• YOUR INSTRUCTIONS: Beneath this line is the data. Output exactly the lines from the line with "import bpy, bmesh, math" to the line with "ob = bpy.data.objects.new(name, me)", both ends included, and nothing more.

• RECORD EXTRACTS:
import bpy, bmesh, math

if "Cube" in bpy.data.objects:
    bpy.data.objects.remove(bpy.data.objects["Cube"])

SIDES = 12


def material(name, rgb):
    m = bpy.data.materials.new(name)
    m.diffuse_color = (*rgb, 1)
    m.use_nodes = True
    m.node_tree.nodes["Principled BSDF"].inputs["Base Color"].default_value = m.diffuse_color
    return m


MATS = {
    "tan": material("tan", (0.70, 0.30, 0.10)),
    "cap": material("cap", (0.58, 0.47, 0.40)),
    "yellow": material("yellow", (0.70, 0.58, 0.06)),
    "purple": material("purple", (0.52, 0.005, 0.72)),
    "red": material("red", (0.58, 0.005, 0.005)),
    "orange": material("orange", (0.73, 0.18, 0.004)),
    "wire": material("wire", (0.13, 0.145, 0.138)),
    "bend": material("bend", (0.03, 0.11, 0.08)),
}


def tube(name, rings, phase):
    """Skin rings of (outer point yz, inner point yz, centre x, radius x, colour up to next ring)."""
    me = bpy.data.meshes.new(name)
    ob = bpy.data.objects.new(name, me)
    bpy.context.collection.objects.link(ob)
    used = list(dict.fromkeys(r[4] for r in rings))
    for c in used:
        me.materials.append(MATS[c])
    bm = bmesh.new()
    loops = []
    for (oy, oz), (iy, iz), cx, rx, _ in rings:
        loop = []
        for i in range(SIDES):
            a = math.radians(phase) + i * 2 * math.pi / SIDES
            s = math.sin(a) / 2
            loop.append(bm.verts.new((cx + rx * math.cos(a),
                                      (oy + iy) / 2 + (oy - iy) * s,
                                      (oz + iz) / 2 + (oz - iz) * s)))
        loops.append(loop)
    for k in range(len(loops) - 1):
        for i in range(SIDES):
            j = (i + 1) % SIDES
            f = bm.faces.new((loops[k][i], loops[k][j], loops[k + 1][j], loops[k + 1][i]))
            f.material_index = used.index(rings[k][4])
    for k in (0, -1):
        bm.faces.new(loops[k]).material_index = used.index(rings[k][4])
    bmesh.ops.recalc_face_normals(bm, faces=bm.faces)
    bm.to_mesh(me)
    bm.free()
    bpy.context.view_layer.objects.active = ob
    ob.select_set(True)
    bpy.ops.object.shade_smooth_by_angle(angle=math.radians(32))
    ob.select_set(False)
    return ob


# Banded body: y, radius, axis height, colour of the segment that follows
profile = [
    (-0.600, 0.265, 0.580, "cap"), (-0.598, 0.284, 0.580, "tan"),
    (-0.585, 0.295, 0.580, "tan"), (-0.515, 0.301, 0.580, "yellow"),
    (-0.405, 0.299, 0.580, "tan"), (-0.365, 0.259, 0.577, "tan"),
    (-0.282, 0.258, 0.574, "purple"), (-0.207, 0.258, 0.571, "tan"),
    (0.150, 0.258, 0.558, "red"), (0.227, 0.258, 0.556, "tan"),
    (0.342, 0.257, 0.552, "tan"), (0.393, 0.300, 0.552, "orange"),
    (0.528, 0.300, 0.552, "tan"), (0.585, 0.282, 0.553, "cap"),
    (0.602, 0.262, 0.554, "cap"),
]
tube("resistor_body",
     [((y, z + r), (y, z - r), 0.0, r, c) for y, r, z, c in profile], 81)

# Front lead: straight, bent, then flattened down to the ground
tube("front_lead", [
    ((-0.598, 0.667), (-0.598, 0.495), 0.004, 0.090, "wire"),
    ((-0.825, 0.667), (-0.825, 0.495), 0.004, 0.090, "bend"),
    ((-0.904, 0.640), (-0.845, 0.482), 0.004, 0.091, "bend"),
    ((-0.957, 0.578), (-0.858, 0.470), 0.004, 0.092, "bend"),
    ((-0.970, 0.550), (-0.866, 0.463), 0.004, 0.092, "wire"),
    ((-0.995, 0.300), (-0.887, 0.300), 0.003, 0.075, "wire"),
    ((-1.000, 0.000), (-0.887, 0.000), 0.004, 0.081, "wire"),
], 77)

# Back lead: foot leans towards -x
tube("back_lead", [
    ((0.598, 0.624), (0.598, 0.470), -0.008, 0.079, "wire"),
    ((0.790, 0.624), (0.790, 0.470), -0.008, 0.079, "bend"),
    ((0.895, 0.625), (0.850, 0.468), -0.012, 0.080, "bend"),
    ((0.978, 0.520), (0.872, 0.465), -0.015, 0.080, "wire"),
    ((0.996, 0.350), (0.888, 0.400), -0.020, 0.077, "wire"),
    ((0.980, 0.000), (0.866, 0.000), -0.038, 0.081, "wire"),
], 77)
* * *
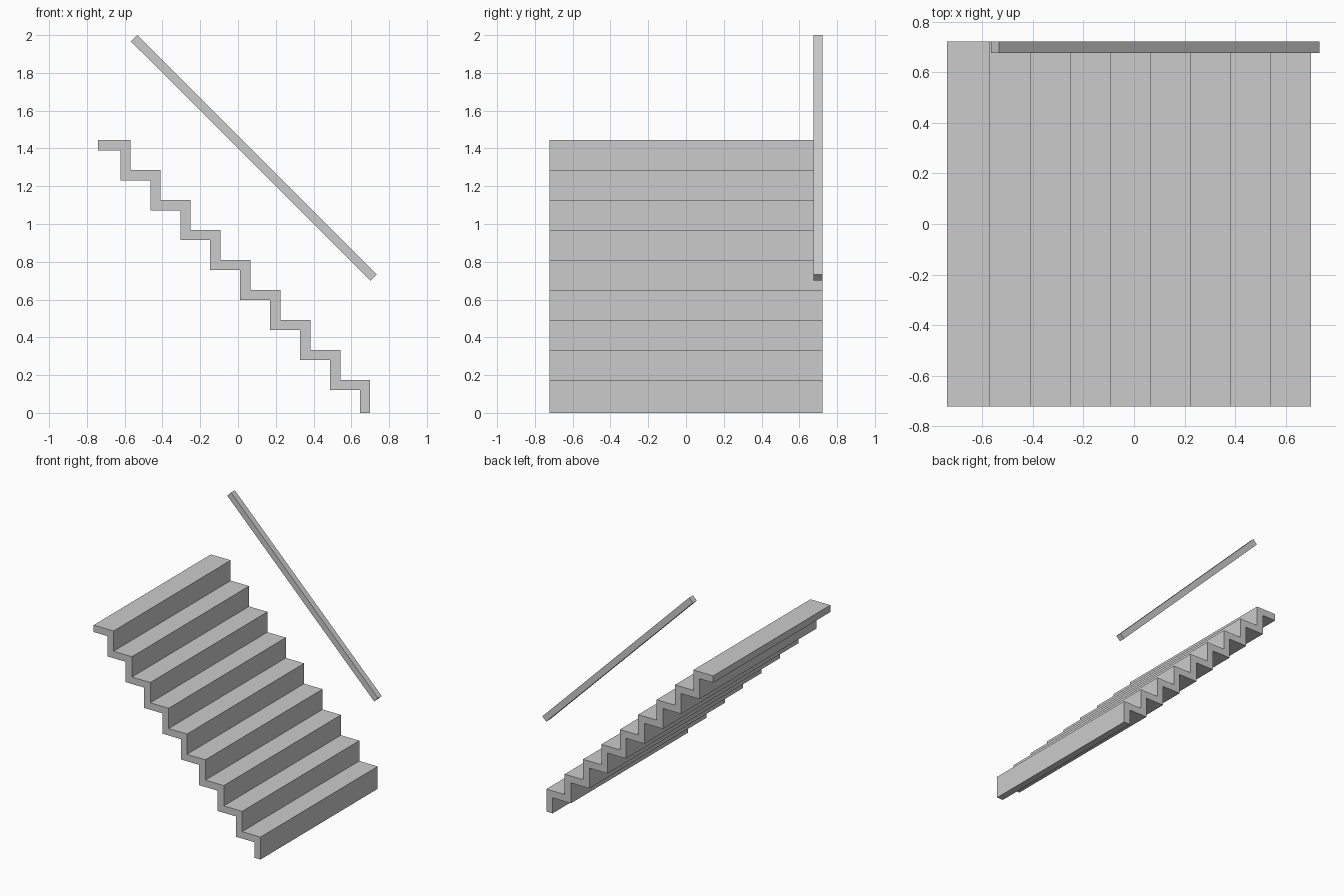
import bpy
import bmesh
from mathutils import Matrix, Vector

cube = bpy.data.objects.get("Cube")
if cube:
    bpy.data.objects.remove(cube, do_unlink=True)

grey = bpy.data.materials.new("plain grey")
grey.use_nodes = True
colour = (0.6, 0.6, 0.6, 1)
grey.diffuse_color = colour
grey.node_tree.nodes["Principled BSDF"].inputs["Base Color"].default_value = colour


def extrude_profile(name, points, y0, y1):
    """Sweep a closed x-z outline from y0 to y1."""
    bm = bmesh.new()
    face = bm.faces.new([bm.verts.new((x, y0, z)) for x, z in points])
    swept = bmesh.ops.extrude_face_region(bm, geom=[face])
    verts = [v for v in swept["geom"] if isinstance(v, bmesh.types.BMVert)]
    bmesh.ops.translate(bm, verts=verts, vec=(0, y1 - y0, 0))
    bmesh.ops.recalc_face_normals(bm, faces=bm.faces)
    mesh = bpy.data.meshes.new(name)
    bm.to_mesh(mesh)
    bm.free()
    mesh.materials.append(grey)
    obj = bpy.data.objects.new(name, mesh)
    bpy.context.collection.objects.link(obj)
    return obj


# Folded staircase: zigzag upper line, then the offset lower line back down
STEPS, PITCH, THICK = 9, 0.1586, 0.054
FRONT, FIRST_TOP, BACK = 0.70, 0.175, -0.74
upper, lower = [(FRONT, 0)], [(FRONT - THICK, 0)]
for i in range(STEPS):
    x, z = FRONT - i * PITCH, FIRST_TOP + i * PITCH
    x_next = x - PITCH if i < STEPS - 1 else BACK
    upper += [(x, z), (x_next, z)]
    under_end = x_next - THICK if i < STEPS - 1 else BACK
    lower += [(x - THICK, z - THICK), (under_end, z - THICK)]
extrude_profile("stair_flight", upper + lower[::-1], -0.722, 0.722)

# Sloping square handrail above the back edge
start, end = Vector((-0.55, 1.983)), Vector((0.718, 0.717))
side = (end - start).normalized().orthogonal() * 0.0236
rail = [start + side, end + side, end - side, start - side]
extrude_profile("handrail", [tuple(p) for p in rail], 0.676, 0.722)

• RESPONSE AREA:
import bpy, bmesh, math

if "Cube" in bpy.data.objects:
    bpy.data.objects.remove(bpy.data.objects["Cube"])

SIDES = 12


def material(name, rgb):
    m = bpy.data.materials.new(name)
    m.diffuse_color = (*rgb, 1)
    m.use_nodes = True
    m.node_tree.nodes["Principled BSDF"].inputs["Base Color"].default_value = m.diffuse_color
    return m


MATS = {
    "tan": material("tan", (0.70, 0.30, 0.10)),
    "cap": material("cap", (0.58, 0.47, 0.40)),
    "yellow": material("yellow", (0.70, 0.58, 0.06)),
    "purple": material("purple", (0.52, 0.005, 0.72)),
    "red": material("red", (0.58, 0.005, 0.005)),
    "orange": material("orange", (0.73, 0.18, 0.004)),
    "wire": material("wire", (0.13, 0.145, 0.138)),
    "bend": material("bend", (0.03, 0.11, 0.08)),
}


def tube(name, rings, phase):
    """Skin rings of (outer point yz, inner point yz, centre x, radius x, colour up to next ring)."""
    me = bpy.data.meshes.new(name)
    ob = bpy.data.objects.new(name, me)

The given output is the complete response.